This set, including many unreleased gems, helps to fill-out our understanding of just what the John Coltrane Quartet was capable of at this outstanding point in their evolution. Also, you’ve never heard this band – Trane, especially – so energized, and to hear a super-charged Coltrane blowing like the devil’s gnawing on his heels is even better. And the crowd may just be the difference: the audience reaction on these discs often sound as intensely charged as an American rockshow when they call out your hometown’s name or sing a line about getting high. And this for a jazz group! According to Einstein or somebody, all that energy has to go somewhere and it does – apparently right into the Quartet. Trane seems to be on fire, and I honestly believe this is John Coltrane at his most inspired. Too many highlights to list, it’s worth noting that while these four compadres could invoke the thunderous sounds and energy of what sounds like a much larger group, they were also able to blow a smooth ballad, able to take the energy and sound level down to a soft melodic caress. It should also be noted that the band’s engine room, drummer Elvin Jones, is just plain one of the greatest drummers you'll ever hear playing any type of music, and on these discs he often sounds like a fleet of John Bonhams as he battles with Trane.

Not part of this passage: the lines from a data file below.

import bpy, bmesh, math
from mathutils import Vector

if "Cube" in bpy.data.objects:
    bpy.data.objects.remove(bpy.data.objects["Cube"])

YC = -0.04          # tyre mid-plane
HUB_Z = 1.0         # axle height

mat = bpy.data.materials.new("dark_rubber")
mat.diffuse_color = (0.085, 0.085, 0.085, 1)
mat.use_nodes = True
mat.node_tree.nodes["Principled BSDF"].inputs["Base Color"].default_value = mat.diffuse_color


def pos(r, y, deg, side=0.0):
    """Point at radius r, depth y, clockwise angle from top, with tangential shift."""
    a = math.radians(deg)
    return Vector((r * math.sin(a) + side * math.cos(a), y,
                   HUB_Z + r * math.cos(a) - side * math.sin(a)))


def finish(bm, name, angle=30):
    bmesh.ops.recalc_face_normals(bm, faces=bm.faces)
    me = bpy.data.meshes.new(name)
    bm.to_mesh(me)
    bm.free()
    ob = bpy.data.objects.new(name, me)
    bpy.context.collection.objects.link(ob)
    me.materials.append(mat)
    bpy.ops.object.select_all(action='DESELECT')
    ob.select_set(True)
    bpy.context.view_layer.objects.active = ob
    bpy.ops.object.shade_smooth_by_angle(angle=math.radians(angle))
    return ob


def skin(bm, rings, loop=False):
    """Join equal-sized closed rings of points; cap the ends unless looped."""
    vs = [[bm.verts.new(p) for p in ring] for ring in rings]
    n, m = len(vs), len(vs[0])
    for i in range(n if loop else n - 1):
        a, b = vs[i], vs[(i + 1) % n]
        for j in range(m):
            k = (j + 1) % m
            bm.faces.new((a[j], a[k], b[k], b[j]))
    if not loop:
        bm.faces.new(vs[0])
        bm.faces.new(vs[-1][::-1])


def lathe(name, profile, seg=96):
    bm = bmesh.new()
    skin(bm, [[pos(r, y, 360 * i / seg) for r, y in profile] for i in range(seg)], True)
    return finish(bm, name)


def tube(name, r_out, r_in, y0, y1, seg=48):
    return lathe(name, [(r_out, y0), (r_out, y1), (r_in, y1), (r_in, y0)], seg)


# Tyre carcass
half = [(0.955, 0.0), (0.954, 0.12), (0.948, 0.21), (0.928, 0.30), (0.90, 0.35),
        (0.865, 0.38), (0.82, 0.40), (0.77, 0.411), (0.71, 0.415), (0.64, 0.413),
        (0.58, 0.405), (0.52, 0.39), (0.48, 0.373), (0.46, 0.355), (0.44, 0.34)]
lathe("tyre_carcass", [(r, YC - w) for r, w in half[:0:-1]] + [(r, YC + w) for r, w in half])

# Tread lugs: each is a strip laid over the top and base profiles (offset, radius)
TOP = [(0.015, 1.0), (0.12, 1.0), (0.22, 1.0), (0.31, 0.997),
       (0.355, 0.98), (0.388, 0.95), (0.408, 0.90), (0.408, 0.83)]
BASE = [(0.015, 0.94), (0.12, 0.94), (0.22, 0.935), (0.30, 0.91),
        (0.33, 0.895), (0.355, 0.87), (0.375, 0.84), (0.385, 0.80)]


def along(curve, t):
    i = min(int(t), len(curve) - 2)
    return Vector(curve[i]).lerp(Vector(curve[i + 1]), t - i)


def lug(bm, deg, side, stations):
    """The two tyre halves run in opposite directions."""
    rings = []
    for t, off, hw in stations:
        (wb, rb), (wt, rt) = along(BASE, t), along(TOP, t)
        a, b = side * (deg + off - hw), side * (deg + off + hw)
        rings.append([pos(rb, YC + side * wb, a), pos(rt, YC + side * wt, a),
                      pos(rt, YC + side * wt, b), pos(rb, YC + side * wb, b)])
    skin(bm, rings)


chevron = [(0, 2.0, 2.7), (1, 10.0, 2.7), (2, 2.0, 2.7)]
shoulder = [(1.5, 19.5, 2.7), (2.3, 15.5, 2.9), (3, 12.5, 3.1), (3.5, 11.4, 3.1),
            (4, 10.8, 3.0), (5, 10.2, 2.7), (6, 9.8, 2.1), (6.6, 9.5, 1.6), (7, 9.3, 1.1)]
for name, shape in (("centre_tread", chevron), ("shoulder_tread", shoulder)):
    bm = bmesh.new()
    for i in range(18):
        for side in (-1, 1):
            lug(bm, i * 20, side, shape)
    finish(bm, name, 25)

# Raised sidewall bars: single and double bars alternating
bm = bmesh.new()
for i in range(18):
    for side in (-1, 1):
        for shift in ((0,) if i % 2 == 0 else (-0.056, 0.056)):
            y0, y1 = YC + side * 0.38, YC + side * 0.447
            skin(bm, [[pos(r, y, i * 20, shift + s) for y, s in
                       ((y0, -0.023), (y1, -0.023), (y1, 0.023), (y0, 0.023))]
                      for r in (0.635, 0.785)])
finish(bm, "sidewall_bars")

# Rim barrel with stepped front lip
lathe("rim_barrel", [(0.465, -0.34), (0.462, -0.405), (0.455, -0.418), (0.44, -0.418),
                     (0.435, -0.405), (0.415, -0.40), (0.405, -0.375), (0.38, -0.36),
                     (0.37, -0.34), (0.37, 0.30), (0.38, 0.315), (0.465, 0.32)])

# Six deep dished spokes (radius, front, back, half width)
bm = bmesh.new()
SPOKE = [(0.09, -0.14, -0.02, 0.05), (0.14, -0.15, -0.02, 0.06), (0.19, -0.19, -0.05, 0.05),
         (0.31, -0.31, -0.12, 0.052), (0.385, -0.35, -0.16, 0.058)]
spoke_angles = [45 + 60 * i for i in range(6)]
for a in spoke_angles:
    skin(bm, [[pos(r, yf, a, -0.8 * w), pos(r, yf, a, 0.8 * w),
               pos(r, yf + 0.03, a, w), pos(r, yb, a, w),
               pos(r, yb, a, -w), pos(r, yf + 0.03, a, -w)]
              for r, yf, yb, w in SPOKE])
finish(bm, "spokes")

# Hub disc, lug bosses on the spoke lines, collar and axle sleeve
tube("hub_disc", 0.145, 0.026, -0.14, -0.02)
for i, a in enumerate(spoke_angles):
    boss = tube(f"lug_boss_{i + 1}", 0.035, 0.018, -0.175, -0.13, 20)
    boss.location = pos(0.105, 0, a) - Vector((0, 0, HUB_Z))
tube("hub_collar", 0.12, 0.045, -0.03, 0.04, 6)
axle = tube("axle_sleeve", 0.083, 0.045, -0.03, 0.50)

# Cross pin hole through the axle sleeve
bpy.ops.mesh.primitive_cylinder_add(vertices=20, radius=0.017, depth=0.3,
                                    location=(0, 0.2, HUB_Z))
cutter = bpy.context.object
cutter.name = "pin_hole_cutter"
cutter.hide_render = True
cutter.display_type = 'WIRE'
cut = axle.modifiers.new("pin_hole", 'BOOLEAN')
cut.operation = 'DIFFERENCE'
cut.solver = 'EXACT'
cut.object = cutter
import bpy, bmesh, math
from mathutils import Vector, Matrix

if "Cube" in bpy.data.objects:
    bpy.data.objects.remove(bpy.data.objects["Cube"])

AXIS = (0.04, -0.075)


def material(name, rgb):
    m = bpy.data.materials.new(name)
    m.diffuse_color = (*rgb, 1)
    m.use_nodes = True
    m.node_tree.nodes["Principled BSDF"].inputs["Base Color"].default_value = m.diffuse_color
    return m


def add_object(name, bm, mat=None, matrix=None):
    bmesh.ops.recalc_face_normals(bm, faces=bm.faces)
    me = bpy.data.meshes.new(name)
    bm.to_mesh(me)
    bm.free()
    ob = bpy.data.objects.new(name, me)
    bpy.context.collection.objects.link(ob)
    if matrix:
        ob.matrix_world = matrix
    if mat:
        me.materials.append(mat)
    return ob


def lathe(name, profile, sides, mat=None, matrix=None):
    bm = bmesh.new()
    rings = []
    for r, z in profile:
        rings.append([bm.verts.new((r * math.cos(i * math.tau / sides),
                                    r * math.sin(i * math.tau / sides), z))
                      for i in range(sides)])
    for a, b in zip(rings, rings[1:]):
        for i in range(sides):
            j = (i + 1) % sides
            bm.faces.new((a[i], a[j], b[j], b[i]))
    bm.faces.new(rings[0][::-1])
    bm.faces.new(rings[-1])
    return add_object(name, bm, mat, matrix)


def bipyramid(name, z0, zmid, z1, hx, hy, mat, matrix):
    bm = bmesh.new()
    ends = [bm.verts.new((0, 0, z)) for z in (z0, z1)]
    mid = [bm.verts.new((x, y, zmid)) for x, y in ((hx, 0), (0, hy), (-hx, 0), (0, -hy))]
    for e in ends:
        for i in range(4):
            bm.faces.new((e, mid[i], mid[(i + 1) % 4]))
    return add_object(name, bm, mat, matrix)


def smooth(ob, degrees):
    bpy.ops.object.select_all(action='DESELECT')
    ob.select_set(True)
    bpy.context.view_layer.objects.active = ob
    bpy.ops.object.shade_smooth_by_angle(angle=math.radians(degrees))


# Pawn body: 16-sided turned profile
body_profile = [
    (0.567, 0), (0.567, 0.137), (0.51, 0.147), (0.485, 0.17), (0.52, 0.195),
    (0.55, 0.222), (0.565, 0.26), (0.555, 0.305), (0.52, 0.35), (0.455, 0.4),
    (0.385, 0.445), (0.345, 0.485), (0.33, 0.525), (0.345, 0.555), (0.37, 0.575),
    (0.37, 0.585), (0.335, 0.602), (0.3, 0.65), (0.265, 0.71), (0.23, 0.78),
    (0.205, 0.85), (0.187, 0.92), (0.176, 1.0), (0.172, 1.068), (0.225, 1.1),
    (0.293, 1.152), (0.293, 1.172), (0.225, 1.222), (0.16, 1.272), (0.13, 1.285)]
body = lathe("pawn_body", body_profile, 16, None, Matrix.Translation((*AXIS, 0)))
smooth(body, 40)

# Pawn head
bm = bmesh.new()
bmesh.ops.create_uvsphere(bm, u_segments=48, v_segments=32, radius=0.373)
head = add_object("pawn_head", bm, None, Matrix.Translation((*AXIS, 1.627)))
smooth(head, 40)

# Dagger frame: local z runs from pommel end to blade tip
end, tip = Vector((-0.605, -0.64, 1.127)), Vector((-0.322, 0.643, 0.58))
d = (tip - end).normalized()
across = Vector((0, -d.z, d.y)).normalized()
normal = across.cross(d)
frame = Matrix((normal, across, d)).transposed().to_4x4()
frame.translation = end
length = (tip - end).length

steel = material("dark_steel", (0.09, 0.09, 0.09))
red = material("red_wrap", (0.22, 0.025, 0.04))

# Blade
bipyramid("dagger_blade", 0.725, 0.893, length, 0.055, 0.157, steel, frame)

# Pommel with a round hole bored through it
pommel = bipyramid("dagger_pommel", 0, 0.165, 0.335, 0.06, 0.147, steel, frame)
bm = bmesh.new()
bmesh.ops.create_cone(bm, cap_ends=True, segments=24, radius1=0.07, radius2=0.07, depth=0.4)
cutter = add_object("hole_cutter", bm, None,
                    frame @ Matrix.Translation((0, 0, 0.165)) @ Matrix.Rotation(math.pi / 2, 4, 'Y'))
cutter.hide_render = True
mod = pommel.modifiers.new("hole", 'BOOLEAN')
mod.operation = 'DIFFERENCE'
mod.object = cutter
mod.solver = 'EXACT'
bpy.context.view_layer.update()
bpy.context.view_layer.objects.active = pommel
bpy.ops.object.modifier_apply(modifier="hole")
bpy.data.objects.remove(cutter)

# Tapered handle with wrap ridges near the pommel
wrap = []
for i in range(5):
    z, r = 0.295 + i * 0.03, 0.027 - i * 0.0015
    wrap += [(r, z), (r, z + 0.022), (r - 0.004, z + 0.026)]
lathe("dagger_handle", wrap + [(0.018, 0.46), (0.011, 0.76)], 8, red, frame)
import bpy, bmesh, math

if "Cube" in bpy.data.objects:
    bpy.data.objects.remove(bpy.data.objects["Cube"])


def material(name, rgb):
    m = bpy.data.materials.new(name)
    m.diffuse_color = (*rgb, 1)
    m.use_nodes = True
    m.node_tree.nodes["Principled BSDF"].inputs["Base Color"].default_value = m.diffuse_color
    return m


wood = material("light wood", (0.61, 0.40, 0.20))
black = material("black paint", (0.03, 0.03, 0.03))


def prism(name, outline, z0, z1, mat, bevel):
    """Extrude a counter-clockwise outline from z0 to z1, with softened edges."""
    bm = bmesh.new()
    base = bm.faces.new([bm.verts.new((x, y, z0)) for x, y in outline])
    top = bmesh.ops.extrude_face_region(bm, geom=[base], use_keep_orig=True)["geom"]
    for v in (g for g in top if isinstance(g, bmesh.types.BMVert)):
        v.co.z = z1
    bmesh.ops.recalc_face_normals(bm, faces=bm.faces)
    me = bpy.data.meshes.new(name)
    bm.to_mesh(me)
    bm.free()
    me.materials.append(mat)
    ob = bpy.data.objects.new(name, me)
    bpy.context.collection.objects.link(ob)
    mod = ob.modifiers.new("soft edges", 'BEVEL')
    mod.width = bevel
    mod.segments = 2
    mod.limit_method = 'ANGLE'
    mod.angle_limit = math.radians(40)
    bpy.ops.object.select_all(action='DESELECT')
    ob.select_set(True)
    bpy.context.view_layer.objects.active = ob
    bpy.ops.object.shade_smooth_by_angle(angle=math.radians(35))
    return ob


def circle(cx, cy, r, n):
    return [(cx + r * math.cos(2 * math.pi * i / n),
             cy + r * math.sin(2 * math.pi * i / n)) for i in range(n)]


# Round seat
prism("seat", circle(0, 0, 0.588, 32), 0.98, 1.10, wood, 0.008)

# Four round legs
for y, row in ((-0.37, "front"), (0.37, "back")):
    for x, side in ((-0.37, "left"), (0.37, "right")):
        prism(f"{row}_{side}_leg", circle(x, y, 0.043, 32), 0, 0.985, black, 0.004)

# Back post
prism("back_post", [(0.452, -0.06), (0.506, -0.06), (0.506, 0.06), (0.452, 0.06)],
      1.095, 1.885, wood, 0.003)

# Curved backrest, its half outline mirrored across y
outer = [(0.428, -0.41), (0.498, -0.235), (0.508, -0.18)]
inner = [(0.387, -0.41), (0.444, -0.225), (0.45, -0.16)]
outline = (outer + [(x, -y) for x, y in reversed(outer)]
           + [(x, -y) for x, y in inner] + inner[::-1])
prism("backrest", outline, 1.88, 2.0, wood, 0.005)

Finally, consider this, as it needs to be said: An alien picking up any random entertainment rag today, would be led to believe that Tom Cruise, Brittany Spears, Madonna, Rob Schnider (among others) are some of this planet’s greatest minds, having all been repeatedly described as ”brilliant.” So, today it really does need to be said again: John Coltrane was a genius. What he could express with a saxophone! Words simply were not needed. One in a handful of true musicians, up there with Beethoven, Bach, Charlie Parker, fill-in-your-blank, it’s been truly thrilling as well as moving, going through and listening to these discs over the past couple of weeks. And it still will be over the next few and on into years, of that I have no doubt.
Personnel: John Coltrane--Tenor, soprano saxophones, McCoy Tyner--Piano, Jimmy Garrison, Reggie Workman--Bass, Elvin Jones--Drums